Task details> Everything from the line with "INNER = 0.715" to the end of the data is to be retyped exactly, and nothing else.

Recorded data>
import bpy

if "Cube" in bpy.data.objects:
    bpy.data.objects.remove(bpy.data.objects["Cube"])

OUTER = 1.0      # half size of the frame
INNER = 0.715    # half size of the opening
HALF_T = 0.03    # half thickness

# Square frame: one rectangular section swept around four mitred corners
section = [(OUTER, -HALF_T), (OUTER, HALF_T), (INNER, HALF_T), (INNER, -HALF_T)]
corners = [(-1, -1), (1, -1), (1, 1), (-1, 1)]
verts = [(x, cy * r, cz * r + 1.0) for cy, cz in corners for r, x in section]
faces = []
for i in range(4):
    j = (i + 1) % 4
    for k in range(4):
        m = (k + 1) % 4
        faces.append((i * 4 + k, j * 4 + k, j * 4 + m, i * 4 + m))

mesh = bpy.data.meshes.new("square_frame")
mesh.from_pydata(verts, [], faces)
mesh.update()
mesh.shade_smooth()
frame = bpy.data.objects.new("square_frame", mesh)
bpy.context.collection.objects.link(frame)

Answer below>
INNER = 0.715    # half size of the opening
HALF_T = 0.03    # half thickness

# Square frame: one rectangular section swept around four mitred corners
section = [(OUTER, -HALF_T), (OUTER, HALF_T), (INNER, HALF_T), (INNER, -HALF_T)]
corners = [(-1, -1), (1, -1), (1, 1), (-1, 1)]
verts = [(x, cy * r, cz * r + 1.0) for cy, cz in corners for r, x in section]
faces = []
for i in range(4):
    j = (i + 1) % 4
    for k in range(4):
        m = (k + 1) % 4
        faces.append((i * 4 + k, j * 4 + k, j * 4 + m, i * 4 + m))

mesh = bpy.data.meshes.new("square_frame")
mesh.from_pydata(verts, [], faces)
mesh.update()
mesh.shade_smooth()
frame = bpy.data.objects.new("square_frame", mesh)
bpy.context.collection.objects.link(frame)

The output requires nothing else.